Copy every line from the records below that carries the word "import".
# # #
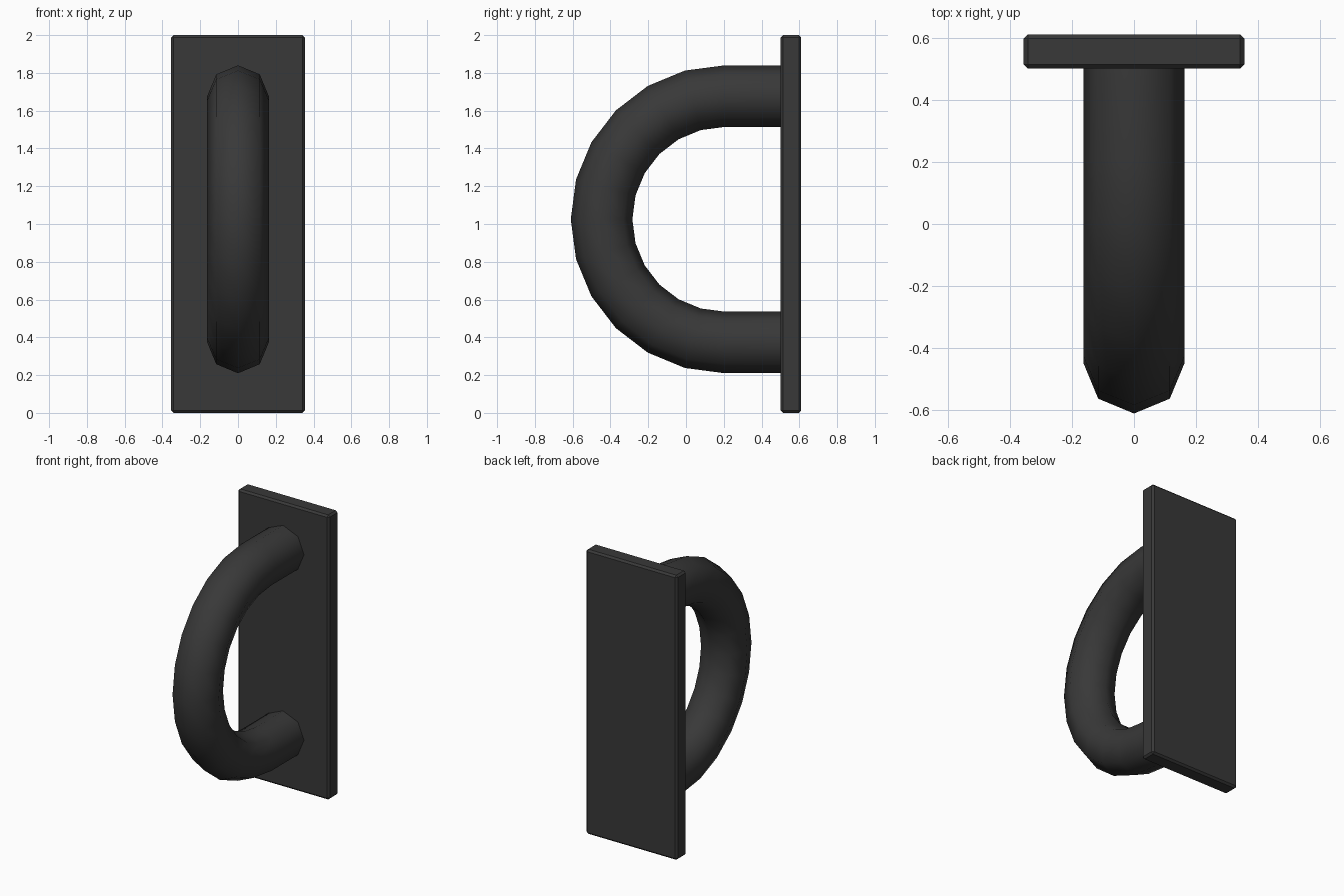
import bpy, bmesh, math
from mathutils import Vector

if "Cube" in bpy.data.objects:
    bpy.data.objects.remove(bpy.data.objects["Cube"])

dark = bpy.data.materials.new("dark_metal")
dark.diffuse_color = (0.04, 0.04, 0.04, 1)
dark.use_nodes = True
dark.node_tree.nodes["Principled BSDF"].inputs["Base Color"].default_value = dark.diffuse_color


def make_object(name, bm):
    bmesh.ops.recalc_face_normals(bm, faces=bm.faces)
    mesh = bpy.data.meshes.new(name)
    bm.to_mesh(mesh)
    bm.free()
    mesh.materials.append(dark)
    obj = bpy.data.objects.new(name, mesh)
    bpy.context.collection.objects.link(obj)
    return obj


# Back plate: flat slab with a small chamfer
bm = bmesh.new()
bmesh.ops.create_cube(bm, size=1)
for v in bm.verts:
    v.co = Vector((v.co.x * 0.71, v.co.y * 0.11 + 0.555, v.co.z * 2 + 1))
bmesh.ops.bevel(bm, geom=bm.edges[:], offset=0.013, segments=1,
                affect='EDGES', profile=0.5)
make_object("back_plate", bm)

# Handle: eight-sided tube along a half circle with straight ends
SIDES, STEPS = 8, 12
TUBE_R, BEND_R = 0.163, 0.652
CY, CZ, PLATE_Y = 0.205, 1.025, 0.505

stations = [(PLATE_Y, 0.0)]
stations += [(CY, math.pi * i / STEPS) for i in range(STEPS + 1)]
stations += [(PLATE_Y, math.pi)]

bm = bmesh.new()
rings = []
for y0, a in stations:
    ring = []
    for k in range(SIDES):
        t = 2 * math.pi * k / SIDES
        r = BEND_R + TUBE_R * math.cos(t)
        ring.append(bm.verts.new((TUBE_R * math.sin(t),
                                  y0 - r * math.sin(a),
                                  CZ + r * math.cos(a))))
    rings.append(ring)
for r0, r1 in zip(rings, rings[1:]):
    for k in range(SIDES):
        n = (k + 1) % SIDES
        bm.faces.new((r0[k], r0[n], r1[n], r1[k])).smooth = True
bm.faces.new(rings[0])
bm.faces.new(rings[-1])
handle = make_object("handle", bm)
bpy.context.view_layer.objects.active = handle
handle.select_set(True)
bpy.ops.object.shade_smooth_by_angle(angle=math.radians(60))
# # #
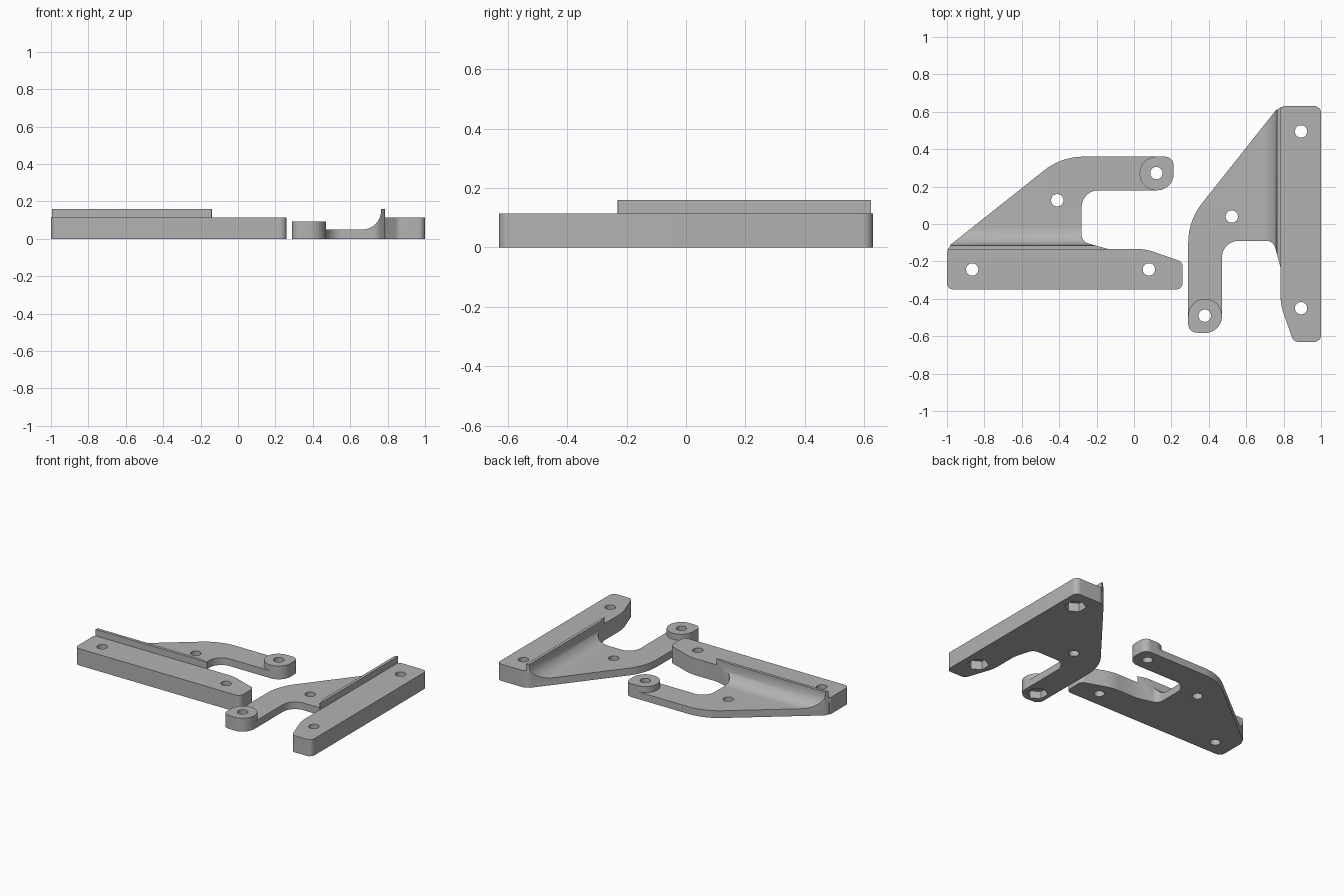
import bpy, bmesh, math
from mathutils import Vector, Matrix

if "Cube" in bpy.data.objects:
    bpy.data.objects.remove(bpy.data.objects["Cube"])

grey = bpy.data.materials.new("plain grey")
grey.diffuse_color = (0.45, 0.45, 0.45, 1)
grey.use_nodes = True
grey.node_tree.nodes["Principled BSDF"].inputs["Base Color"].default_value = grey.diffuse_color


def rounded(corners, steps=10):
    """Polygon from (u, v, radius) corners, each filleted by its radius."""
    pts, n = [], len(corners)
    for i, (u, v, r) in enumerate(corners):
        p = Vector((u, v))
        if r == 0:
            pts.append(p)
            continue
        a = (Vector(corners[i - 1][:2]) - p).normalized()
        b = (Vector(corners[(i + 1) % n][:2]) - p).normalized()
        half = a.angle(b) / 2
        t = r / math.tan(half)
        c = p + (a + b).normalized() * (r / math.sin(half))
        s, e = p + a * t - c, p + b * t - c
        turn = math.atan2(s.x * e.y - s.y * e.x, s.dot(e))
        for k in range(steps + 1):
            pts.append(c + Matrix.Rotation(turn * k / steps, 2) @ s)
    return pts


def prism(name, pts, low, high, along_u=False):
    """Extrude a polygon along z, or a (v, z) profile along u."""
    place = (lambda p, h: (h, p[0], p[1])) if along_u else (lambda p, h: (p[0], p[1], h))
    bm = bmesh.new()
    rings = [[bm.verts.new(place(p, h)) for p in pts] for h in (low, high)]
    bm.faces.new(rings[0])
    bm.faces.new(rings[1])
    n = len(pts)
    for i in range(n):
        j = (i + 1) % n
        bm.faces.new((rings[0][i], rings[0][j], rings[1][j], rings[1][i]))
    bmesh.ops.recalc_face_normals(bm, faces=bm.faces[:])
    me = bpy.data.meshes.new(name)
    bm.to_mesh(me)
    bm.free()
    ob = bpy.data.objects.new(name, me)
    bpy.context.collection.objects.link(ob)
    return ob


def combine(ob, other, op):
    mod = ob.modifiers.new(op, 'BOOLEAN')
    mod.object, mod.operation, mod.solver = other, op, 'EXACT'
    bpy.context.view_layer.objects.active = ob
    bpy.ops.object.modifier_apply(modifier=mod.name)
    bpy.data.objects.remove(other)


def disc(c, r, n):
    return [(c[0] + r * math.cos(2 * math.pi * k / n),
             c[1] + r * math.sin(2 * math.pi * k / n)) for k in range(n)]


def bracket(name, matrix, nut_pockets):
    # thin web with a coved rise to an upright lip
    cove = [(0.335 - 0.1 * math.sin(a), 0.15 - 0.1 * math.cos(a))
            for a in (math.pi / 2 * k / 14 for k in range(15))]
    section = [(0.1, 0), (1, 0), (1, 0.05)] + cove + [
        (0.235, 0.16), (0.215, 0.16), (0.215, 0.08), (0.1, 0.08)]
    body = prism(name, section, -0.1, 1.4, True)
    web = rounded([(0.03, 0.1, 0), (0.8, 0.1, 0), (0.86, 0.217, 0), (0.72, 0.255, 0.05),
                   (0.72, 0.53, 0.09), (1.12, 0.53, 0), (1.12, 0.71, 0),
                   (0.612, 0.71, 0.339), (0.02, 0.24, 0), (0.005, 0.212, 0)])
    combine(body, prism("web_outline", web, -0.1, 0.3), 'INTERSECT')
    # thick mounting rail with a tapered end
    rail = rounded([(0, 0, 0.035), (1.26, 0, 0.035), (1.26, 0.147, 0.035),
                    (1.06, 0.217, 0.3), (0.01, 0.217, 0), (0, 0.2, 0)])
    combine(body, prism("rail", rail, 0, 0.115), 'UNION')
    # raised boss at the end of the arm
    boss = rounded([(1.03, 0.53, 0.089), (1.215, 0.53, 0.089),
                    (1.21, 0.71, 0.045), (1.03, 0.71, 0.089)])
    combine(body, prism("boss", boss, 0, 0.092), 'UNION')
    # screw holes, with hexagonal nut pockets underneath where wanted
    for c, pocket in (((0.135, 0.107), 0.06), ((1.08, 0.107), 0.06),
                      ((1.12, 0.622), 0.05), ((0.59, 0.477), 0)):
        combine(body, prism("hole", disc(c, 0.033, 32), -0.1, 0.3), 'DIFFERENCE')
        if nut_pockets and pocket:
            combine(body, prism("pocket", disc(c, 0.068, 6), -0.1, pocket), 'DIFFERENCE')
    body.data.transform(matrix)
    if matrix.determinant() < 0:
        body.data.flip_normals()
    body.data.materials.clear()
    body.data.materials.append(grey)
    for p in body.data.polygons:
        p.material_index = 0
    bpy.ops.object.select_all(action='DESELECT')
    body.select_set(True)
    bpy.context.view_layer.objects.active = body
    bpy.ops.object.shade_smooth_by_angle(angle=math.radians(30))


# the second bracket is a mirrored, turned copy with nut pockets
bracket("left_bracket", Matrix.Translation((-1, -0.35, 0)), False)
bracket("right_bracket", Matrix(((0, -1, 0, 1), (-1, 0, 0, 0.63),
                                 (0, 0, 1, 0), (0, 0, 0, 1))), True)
# # #
* _Answer section_
import bpy, bmesh, math
from mathutils import Vector
import bpy, bmesh, math
from mathutils import Vector, Matrix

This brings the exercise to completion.